Many OUI stops originate from a report of someone on the road claiming that another driver is driving erratically. In many cases, the officer will follow the motorist and make independent observations justifying the stop. In some cases the stop may be solely the result of the 911 caller. The SJC addressed this issue on October 26th of 2015 in Commonwealth v. John Depiero. The Court heard oral arguments in this case with a decision expected within three or four months.
The Defense Lawyer argued that his client was unlawfully stopped, and searched, due to an anonymous call to police. The 911 caller in this case had claimed that it seemed that the driver of the car in front of her was driving under the influence. After the phone call, an officer began following the car, and after confirming that the car he was following was in fact the car that the caller had identified, he pulled the car over despite the fact that he did not see any evidence that the individual he pulled over was driving under the influence.
The 911 caller stated that following: “this is just a phone call – you’ve got a drunk driver on Memorial Drive.” The defense argued that given the lack of details in the tip, the Court should not find it reliable. The defense stressed that the tip did not contain evidence of extended observations as in Commonwealth v. Lubiejewski, where the Court found that an uncorroborated tip did not justify a motor vehicle stop. The defense underscored that this case is unique in that there is no evidence from the callas to the time of the observations to justify stopping a motorist.
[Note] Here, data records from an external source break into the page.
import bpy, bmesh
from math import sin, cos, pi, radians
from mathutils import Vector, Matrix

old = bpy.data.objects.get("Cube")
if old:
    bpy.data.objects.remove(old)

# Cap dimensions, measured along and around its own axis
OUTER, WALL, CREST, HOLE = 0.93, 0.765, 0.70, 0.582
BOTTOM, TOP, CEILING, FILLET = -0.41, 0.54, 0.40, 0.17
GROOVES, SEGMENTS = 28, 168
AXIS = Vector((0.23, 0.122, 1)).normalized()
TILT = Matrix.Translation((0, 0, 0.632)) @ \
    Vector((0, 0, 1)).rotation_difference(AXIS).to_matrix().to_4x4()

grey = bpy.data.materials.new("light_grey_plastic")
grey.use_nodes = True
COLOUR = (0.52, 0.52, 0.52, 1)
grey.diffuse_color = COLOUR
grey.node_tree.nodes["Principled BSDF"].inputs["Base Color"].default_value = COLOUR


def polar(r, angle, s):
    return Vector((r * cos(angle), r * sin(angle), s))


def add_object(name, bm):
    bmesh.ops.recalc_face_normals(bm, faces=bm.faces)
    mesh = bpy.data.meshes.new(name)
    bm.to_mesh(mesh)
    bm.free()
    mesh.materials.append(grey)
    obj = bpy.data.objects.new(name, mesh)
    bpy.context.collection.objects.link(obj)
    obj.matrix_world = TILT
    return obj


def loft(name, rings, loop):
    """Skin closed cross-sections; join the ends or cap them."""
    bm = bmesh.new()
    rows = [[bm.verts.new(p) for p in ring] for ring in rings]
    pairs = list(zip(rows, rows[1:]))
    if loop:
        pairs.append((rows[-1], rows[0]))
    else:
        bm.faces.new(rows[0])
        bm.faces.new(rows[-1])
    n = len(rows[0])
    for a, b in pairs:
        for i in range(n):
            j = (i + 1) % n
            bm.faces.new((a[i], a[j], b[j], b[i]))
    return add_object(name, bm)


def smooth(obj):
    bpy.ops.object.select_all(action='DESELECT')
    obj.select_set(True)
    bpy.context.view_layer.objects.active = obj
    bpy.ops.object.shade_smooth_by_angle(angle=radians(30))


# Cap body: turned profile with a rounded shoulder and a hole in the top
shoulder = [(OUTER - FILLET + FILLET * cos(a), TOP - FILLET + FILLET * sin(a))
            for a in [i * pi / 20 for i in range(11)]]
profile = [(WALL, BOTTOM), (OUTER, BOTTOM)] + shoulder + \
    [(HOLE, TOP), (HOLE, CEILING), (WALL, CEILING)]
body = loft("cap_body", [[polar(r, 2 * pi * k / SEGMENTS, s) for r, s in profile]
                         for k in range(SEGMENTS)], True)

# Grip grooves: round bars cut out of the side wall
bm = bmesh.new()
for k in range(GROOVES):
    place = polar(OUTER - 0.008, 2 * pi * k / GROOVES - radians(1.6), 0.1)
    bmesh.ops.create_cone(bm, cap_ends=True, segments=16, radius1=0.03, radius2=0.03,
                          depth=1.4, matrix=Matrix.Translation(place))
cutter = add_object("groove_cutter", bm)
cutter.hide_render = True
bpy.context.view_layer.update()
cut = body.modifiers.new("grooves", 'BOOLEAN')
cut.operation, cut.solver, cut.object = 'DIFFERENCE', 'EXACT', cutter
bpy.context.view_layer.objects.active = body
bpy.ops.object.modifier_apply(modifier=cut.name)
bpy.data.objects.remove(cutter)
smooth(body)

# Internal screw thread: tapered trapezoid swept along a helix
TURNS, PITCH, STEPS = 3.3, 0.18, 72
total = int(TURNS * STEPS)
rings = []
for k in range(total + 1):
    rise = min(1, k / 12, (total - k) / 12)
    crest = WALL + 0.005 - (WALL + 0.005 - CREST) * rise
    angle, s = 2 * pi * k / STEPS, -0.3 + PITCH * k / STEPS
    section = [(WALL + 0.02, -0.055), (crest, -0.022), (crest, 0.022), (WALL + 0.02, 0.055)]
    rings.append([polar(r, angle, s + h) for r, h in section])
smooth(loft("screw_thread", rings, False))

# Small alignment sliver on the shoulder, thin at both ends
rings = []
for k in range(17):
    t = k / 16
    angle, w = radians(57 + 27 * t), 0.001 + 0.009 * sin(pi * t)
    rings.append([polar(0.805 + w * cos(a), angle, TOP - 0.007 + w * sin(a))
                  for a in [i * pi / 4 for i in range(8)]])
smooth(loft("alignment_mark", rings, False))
When the Court heard Oral Argument on November 3rd, one of the Justices asked if it would make a difference if the officer observed the defendant get out of the car and fall on his face. The defense conceded that evidence of the driver’s conduct after the stop would have corroborated the tip. The defense contended that without any additional evidence to verify the tip that the court should find it unreliable and not a basis of a seizure under Article 14.
Defense Argued that the Commonwealth Excited Utterance Theory was not raised at the motion
The defense contended that the Court should not consider the excited utterance theory raised by the Commonwealth to justify the reliability of the call because it was not raised at the motion to suppress hearing. This issue was not addressed much during the oral argument. The Commonwealth claimed in its brief that this was not a new theory but a basis to conclude that the informant was reliable. I would not expect the Court to find this argument waived; however, the Court could remand the case to the motion judge for further fact finding if the Court finds the record unclear,
Commonwealth contends that 911 calls are not Anonymous because they can be traced
The Commonwealth at oral argument questioned why it matters if a tip to the police is anonymous or not. They argue that technically no call to 911 is anonymous, because all callers can be traced. This, according to the Commonwealth, was an emergency because it put enough members of the public at risk to warrant a stop by a police officer. The Court questioned whether or not reporting a swerving driver is an emergency. The Court notes that there are several reasons that may cause a person’s car to swerve, many of which do not include driving under the influence of alcohol.
Further, the defendant distinguished this case from the similar case decided by the United States Supreme Court in 2014, Navarette v. California. The defense point out that in this case, a 911 caller had reported that a vehicle had ran her off the highway, and had been last seen five minutes before she placed the phone call. She gave the 911 dispatcher the car’s make, model, and plate number, allowing an officer to locate and stop the car. In this case, the Supreme Court had determined that the information that the caller had given the 911 dispatcher was enough to believe that she had truly witnessed the driver in question driving erratically. Additionally, the Court concluded that there was every reason to believe that the caller was telling the truth in her phone call, considering the fact that the officer was able to identify and pull over the motorist that she was referencing within minutes of receiving the phone call. The Supreme Court felt that in this case, the 911 caller had witnessed such a startling event (being run off the road), that it was reasonable that she would feel the need to call 911.
The Commonwealth argues that the same principles apply here in this case, claiming that the caller was informed the call was being recorded. This individual, the Commonwealth claims, likely understood the fact that the police would be able to trace the phone number, reducing the likelihood of a false report to 911. In addition, the trooper on call was able to locate the vehicle in question within five minutes of the phone call. The Commonwealth argues that this is in accordance with the Navarette case, meaning that the Court should apply the same reasoning as the United States Supreme Court.
Ultimately, the Massachusetts Supreme Judicial Court will soon decide if an anonymous tip is insufficient to identify someone as driving under the influence. It will be interesting to see how the Court decides on this case. The results will likely greatly influence the future of OUI cases.
If you are interested in hearing the arguments that the Massachusetts Supreme Judicial Court heard on this matter, you can find them on the Suffolk Law School Website.
Attorney DelSignore has many defense strategies that he uses when he is defending a client who has been convicted of an OUI. Feel free to read about these strategies on his website.